◆ What is being asked:
Once you find the line with "outlines, low, high)" in the data that follows, repeat it and every line after it exactly, through the line with "bpy.data.objects.remove(tool, do_unlink=True)".

◆ Stored data:
>>>

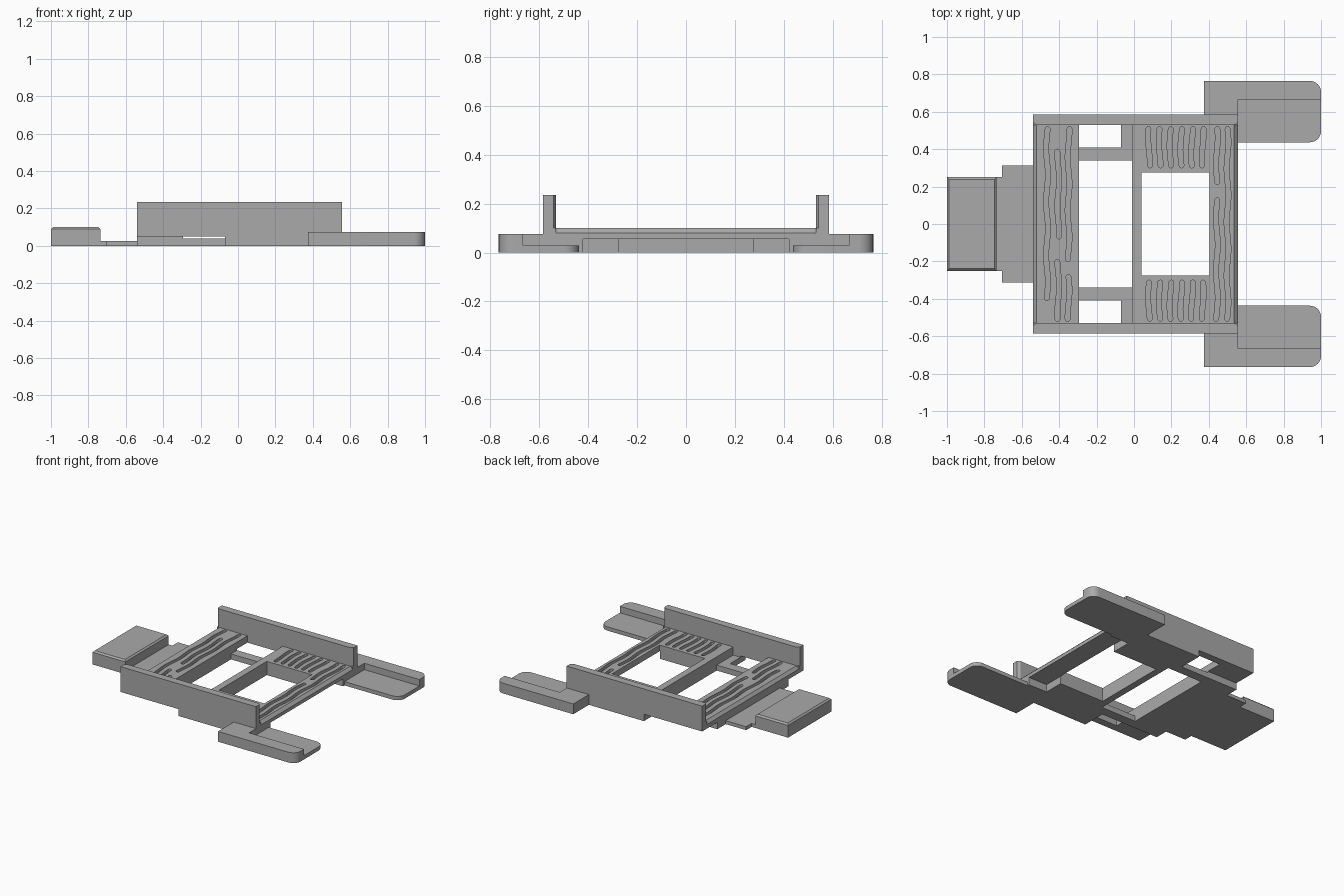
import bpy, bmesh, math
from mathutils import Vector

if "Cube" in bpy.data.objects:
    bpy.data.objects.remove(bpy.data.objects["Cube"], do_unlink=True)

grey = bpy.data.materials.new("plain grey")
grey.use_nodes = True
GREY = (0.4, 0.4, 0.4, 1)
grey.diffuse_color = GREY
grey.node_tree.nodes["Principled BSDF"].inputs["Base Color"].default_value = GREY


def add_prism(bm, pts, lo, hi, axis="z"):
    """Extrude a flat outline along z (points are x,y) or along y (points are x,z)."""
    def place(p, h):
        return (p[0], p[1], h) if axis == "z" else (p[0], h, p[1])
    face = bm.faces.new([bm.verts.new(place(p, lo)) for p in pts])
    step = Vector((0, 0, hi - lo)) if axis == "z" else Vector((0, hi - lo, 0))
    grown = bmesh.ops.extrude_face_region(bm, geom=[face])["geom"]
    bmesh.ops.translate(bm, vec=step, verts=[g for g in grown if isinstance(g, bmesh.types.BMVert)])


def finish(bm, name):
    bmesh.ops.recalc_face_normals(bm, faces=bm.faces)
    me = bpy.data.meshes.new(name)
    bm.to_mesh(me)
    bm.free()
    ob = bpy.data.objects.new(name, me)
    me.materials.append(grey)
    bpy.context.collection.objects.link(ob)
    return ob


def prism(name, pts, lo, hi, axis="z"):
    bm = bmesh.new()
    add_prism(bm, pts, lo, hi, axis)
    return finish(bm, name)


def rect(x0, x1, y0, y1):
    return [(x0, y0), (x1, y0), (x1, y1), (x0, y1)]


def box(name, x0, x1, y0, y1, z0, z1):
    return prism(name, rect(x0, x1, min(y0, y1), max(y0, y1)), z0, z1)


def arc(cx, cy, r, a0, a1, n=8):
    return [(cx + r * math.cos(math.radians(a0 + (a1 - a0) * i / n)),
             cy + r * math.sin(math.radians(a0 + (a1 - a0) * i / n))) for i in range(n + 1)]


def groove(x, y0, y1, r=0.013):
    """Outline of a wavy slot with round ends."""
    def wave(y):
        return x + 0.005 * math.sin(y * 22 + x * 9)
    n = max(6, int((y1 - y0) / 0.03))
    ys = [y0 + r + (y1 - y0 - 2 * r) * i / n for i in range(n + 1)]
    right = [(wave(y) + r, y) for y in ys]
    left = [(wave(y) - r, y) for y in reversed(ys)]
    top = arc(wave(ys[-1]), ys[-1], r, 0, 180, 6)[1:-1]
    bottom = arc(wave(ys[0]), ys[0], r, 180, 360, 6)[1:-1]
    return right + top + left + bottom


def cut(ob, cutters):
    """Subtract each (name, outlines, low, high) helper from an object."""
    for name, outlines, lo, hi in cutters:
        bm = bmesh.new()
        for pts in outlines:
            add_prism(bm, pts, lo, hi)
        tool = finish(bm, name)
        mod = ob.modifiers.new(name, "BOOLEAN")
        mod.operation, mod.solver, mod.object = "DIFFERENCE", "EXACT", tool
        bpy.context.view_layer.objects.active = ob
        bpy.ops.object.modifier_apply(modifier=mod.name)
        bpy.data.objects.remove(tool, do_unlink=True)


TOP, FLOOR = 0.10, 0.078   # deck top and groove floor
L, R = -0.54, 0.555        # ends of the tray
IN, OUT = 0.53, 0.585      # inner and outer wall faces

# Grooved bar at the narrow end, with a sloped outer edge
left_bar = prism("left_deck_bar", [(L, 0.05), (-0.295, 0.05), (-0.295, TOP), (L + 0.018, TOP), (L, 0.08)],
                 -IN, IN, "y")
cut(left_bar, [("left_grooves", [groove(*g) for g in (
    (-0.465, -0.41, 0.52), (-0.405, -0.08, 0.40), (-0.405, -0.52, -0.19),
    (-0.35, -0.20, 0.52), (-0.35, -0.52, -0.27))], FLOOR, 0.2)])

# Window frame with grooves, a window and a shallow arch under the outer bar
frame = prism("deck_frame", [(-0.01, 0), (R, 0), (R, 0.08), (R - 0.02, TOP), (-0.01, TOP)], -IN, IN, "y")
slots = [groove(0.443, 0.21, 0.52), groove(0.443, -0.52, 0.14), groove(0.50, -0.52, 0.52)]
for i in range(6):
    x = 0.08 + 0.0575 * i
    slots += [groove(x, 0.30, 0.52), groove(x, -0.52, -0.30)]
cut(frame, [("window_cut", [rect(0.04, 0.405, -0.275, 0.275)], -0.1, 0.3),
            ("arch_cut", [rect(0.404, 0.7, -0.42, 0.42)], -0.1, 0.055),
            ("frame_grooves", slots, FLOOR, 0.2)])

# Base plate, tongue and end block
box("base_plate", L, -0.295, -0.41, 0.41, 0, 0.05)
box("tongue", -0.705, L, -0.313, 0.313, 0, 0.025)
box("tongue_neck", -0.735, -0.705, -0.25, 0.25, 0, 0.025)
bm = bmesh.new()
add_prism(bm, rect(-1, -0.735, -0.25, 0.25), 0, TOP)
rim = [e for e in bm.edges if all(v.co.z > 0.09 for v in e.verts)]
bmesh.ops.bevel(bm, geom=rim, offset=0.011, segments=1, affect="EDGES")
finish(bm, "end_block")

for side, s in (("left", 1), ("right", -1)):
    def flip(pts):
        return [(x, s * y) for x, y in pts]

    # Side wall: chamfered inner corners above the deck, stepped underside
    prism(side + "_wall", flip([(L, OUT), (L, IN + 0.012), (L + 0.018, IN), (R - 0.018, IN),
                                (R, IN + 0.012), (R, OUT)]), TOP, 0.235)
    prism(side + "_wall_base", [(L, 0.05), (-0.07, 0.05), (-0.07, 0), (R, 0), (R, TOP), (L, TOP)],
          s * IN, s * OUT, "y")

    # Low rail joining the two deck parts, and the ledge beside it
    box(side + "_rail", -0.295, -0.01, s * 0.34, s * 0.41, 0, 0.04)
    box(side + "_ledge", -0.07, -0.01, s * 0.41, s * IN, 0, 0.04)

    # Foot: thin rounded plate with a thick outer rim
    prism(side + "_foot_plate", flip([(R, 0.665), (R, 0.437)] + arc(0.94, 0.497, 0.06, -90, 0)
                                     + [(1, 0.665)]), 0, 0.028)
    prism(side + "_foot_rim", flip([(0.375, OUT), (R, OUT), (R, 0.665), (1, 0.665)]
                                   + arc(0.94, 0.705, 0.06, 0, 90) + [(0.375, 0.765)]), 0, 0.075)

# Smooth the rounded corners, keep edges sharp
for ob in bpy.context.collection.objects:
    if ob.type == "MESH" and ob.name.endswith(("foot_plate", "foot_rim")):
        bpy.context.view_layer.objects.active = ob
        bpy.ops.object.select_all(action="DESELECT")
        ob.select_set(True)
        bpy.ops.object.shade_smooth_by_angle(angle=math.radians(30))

<<<
>>>

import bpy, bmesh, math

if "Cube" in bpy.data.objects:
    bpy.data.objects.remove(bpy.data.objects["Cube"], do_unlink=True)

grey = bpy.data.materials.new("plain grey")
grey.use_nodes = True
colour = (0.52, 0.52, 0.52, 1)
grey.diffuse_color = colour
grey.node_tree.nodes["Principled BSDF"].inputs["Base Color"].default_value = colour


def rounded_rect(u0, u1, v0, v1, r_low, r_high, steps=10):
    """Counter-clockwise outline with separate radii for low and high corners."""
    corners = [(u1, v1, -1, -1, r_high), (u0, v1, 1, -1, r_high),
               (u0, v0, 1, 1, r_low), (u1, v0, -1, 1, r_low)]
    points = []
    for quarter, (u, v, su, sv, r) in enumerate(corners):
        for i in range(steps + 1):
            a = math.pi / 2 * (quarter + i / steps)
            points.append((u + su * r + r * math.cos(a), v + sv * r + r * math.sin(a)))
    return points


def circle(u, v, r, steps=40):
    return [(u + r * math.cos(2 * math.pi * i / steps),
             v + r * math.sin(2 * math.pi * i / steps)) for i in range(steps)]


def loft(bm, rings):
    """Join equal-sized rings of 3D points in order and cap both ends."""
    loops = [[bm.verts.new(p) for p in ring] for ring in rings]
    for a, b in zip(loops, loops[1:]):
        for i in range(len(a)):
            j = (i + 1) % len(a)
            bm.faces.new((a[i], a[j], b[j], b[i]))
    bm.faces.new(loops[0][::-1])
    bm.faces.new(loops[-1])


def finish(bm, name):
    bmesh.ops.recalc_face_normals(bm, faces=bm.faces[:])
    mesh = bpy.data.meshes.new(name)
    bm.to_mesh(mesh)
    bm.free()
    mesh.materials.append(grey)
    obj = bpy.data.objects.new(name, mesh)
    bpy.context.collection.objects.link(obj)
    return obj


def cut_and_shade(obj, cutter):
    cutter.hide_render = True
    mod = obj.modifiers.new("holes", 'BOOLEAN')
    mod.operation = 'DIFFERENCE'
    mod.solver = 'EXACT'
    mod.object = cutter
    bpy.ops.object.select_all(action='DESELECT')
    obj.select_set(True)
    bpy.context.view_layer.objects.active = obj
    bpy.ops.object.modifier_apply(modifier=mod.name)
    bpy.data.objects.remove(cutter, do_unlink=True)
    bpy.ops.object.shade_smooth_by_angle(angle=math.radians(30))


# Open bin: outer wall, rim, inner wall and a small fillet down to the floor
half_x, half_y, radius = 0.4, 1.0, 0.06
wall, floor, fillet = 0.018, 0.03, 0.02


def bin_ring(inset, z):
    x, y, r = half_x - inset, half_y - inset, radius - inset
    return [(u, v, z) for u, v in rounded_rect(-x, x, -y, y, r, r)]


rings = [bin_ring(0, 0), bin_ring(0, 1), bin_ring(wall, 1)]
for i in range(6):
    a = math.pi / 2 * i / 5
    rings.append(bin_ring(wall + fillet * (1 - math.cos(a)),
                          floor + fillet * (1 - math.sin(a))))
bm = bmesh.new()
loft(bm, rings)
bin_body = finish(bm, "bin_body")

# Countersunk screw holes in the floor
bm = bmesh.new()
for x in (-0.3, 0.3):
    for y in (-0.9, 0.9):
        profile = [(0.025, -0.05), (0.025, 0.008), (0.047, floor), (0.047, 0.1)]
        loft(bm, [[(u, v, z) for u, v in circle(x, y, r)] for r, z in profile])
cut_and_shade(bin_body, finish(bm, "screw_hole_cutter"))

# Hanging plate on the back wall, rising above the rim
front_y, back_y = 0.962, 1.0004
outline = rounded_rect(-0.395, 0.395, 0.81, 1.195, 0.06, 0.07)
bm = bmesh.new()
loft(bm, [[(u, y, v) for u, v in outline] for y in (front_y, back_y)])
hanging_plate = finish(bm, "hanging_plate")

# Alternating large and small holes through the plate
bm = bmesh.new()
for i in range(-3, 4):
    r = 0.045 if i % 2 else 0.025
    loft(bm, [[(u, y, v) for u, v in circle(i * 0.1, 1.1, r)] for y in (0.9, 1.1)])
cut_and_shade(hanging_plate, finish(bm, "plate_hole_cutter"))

<<<
>>>

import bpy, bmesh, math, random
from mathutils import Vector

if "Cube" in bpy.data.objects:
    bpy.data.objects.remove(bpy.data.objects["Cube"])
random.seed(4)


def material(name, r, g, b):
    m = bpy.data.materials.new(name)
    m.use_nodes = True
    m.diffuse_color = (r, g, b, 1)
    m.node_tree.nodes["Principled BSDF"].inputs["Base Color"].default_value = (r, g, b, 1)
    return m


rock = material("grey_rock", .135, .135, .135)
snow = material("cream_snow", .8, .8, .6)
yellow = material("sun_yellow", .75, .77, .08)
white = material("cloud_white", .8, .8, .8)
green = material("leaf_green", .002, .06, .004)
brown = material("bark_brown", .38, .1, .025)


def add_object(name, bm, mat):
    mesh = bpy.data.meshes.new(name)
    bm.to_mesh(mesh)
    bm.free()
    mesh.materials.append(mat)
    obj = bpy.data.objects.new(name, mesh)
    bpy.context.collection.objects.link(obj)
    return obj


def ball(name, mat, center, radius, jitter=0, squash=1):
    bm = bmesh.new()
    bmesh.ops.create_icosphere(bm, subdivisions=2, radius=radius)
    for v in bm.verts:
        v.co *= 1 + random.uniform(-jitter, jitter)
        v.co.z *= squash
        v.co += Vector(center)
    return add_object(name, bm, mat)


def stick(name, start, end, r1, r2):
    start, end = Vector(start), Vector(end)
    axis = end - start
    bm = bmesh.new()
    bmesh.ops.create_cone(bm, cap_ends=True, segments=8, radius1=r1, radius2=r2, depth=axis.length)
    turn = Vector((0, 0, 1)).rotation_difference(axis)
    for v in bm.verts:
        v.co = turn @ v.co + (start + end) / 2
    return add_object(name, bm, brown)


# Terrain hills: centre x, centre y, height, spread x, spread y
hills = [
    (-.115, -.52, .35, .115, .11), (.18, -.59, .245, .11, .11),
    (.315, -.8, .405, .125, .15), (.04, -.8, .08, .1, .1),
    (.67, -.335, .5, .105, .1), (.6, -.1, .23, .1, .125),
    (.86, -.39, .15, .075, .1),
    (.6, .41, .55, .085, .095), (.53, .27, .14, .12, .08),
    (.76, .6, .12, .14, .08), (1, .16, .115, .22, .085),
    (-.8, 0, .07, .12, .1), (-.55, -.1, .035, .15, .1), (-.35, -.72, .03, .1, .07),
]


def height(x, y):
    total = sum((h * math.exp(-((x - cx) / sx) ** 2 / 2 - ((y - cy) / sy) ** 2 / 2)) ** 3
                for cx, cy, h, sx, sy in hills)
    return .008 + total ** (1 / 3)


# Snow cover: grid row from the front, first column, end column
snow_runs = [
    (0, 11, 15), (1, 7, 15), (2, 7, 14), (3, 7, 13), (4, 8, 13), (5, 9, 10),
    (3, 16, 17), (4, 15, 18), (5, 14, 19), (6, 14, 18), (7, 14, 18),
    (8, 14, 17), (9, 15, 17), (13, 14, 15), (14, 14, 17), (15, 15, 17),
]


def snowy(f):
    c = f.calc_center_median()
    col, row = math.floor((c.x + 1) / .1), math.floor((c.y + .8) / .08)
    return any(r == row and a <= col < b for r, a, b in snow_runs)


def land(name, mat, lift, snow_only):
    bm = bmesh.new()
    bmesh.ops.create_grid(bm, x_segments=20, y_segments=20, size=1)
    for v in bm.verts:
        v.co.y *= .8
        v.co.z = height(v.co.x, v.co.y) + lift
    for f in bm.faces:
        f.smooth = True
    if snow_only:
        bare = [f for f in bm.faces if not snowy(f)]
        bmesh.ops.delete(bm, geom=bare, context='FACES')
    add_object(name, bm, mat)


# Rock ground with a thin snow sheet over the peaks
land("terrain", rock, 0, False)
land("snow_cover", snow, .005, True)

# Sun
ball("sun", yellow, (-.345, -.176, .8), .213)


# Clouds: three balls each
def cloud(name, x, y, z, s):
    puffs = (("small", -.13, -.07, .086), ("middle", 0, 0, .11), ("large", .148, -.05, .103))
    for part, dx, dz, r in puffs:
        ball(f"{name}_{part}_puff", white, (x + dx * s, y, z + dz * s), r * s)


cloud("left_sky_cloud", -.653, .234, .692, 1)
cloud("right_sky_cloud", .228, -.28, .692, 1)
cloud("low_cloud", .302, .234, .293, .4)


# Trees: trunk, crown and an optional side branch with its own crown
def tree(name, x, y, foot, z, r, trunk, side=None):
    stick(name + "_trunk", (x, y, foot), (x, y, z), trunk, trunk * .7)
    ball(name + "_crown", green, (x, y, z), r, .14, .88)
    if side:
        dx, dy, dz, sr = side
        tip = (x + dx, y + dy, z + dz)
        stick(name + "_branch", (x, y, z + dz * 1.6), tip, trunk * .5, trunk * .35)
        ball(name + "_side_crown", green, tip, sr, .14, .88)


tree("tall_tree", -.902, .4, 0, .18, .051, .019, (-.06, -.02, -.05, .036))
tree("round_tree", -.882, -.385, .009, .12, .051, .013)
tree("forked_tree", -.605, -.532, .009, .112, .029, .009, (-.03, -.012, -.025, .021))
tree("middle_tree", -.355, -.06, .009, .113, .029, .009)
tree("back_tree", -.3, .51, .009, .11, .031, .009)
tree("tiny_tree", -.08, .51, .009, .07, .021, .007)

<<<

◆ Answer box:
    """Subtract each (name, outlines, low, high) helper from an object."""
    for name, outlines, lo, hi in cutters:
        bm = bmesh.new()
        for pts in outlines:
            add_prism(bm, pts, lo, hi)
        tool = finish(bm, name)
        mod = ob.modifiers.new(name, "BOOLEAN")
        mod.operation, mod.solver, mod.object = "DIFFERENCE", "EXACT", tool
        bpy.context.view_layer.objects.active = ob
        bpy.ops.object.modifier_apply(modifier=mod.name)
        bpy.data.objects.remove(tool, do_unlink=True)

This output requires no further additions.